- To do -
Using the data beneath this instruction, retype only the lines from the one that contains "bpy.context.view_layer.objects.active = obj" down to the one that contains "[(.812, .15), (0, .15)])", both included, exactly as they appear.

Segment Start: Information supplied

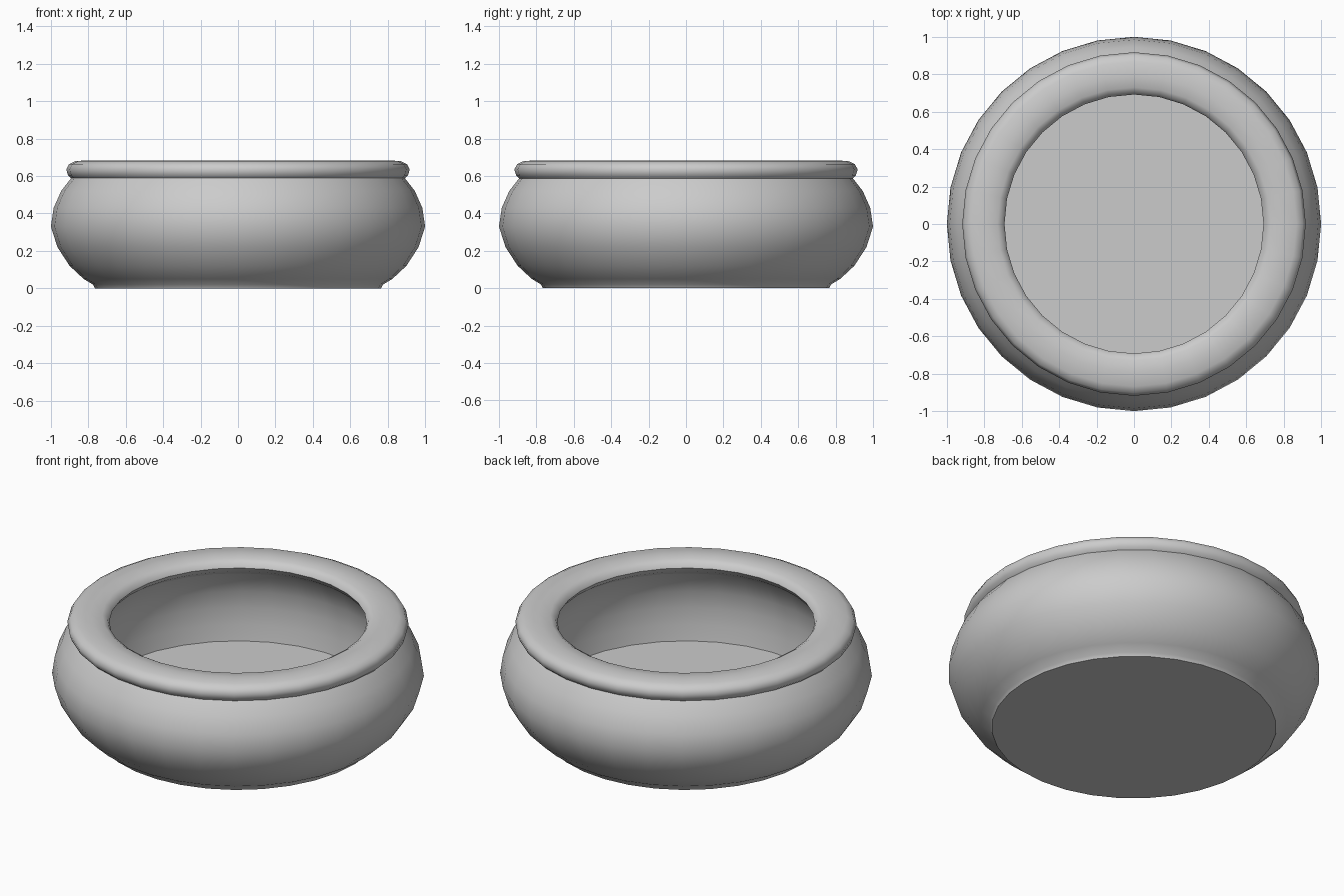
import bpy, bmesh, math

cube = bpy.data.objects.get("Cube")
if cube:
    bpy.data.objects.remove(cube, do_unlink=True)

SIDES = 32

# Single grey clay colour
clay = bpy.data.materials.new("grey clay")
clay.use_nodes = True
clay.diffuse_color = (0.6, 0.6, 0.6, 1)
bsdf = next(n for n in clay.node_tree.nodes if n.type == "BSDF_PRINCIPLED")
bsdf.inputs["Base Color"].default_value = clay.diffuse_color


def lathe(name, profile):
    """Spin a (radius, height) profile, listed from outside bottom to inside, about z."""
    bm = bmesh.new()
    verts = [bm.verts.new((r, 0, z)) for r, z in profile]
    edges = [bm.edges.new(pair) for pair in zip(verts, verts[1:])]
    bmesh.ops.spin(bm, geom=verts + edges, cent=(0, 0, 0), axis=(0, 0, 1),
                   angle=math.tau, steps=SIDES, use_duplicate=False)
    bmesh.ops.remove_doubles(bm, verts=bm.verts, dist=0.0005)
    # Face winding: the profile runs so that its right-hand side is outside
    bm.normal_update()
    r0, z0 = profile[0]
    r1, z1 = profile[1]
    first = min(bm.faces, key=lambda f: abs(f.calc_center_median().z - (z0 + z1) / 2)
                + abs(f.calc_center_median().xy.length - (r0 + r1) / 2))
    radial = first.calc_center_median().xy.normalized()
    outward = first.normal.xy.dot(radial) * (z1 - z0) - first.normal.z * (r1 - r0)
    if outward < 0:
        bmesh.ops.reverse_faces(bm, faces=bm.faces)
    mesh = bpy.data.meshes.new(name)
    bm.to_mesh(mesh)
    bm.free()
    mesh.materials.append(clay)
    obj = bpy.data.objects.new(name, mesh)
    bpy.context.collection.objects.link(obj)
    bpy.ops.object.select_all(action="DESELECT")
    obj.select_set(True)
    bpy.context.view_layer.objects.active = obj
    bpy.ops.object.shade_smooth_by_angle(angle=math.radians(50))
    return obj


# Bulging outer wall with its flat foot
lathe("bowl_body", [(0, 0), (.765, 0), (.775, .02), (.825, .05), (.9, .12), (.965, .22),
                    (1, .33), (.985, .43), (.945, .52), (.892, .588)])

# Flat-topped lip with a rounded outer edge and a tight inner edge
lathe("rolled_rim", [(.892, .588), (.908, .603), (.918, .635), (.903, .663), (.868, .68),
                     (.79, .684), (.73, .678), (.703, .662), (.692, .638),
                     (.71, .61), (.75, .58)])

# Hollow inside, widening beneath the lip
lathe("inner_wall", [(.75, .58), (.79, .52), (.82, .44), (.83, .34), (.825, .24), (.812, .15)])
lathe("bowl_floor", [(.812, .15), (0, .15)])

Segment End: Information supplied
Segment Start: Information supplied

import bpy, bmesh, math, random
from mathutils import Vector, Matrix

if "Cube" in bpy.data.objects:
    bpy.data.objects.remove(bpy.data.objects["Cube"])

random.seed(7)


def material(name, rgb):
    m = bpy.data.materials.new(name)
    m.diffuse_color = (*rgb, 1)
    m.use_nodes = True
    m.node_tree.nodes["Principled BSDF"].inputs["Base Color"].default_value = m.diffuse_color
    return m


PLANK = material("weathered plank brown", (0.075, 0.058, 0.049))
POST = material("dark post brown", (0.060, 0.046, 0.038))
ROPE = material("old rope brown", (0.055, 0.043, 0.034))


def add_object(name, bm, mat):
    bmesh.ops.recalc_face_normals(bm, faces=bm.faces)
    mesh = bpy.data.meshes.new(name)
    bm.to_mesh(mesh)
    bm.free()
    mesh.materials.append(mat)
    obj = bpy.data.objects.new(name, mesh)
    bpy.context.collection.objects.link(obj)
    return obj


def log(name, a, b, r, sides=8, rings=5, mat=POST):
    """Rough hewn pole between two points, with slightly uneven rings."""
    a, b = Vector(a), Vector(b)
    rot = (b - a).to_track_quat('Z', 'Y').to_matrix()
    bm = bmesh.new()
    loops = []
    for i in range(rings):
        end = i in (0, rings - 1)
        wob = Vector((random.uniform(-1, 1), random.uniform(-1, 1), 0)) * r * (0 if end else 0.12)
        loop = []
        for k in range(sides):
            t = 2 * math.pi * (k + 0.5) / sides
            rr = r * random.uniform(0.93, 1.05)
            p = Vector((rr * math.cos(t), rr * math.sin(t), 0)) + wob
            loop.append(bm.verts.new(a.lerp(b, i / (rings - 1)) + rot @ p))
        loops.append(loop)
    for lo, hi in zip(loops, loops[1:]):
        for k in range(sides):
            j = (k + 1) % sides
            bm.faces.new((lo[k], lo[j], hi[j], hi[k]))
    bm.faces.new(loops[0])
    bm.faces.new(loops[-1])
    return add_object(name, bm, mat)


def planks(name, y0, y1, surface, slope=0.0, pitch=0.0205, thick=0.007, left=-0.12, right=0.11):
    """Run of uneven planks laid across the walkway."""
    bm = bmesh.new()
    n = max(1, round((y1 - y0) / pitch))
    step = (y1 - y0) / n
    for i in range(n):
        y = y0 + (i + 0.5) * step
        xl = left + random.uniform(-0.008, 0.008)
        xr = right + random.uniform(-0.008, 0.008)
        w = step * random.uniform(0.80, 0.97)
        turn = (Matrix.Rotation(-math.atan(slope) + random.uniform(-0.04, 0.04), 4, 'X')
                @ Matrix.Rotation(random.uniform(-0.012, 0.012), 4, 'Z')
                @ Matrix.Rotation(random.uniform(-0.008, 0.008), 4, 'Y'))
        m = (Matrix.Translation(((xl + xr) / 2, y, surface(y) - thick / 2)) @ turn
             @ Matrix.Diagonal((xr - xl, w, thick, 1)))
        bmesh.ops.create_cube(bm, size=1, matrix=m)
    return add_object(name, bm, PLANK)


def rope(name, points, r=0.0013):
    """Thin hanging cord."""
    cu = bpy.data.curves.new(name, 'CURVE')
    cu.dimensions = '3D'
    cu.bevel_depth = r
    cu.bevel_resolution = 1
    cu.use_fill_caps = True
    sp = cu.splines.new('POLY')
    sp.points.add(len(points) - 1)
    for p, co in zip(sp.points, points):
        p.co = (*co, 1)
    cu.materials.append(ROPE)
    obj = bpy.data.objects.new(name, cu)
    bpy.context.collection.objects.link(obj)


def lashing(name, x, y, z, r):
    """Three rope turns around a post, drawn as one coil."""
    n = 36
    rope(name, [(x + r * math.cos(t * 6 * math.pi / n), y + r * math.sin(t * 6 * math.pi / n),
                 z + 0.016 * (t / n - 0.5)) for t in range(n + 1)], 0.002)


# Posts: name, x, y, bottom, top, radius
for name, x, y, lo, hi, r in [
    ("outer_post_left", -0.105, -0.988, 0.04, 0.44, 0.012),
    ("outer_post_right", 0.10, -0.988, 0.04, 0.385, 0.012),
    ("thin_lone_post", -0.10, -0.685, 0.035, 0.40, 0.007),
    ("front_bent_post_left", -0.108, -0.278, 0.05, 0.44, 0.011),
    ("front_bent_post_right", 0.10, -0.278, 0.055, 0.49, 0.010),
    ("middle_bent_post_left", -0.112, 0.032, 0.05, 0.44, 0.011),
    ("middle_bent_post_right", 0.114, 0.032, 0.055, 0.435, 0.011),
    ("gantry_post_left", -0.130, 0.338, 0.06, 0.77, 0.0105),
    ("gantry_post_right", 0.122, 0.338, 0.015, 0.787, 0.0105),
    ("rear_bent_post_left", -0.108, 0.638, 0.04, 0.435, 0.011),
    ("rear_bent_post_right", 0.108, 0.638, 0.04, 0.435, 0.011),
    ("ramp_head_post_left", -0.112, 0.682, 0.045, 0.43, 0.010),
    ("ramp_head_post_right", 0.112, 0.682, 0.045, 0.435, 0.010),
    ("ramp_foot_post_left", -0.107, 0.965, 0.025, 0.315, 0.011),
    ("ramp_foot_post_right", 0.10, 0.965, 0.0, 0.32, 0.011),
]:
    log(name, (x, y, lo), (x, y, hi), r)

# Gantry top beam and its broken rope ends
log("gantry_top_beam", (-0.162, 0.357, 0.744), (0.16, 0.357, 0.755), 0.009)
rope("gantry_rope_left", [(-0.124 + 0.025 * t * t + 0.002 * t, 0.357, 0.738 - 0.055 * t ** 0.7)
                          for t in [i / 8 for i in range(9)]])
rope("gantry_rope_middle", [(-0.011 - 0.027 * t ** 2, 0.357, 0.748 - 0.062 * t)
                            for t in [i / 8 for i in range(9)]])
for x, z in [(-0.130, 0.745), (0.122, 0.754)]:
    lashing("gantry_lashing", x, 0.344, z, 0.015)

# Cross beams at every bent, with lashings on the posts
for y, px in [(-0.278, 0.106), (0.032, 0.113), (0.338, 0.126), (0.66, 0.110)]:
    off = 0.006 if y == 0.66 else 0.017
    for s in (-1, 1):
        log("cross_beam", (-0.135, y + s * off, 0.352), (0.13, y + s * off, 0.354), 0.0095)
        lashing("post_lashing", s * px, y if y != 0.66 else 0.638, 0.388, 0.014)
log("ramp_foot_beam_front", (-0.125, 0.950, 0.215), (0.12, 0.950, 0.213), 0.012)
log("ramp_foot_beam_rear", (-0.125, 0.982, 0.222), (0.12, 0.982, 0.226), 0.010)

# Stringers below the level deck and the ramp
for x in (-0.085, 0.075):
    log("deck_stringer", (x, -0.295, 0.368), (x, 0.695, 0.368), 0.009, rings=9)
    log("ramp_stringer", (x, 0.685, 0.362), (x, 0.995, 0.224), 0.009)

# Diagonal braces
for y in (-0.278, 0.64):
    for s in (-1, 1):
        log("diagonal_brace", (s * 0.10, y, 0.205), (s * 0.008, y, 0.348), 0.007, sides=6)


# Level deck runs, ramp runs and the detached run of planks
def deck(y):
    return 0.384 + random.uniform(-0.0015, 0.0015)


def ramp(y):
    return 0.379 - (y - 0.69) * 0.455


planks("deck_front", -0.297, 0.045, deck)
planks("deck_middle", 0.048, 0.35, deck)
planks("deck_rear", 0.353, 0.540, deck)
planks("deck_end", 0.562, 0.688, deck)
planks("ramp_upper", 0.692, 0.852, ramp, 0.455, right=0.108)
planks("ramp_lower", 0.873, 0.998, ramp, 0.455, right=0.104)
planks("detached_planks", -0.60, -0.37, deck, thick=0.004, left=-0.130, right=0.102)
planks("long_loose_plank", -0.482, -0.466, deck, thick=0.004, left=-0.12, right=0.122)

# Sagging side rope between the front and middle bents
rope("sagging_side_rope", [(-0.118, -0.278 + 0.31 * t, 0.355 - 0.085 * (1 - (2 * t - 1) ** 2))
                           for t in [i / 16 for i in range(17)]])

Segment End: Information supplied

- Answer space -
    bpy.context.view_layer.objects.active = obj
    bpy.ops.object.shade_smooth_by_angle(angle=math.radians(50))
    return obj


# Bulging outer wall with its flat foot
lathe("bowl_body", [(0, 0), (.765, 0), (.775, .02), (.825, .05), (.9, .12), (.965, .22),
                    (1, .33), (.985, .43), (.945, .52), (.892, .588)])

# Flat-topped lip with a rounded outer edge and a tight inner edge
lathe("rolled_rim", [(.892, .588), (.908, .603), (.918, .635), (.903, .663), (.868, .68),
                     (.79, .684), (.73, .678), (.703, .662), (.692, .638),
                     (.71, .61), (.75, .58)])

# Hollow inside, widening beneath the lip
lathe("inner_wall", [(.75, .58), (.79, .52), (.82, .44), (.83, .34), (.825, .24), (.812, .15)])
lathe("bowl_floor", [(.812, .15), (0, .15)])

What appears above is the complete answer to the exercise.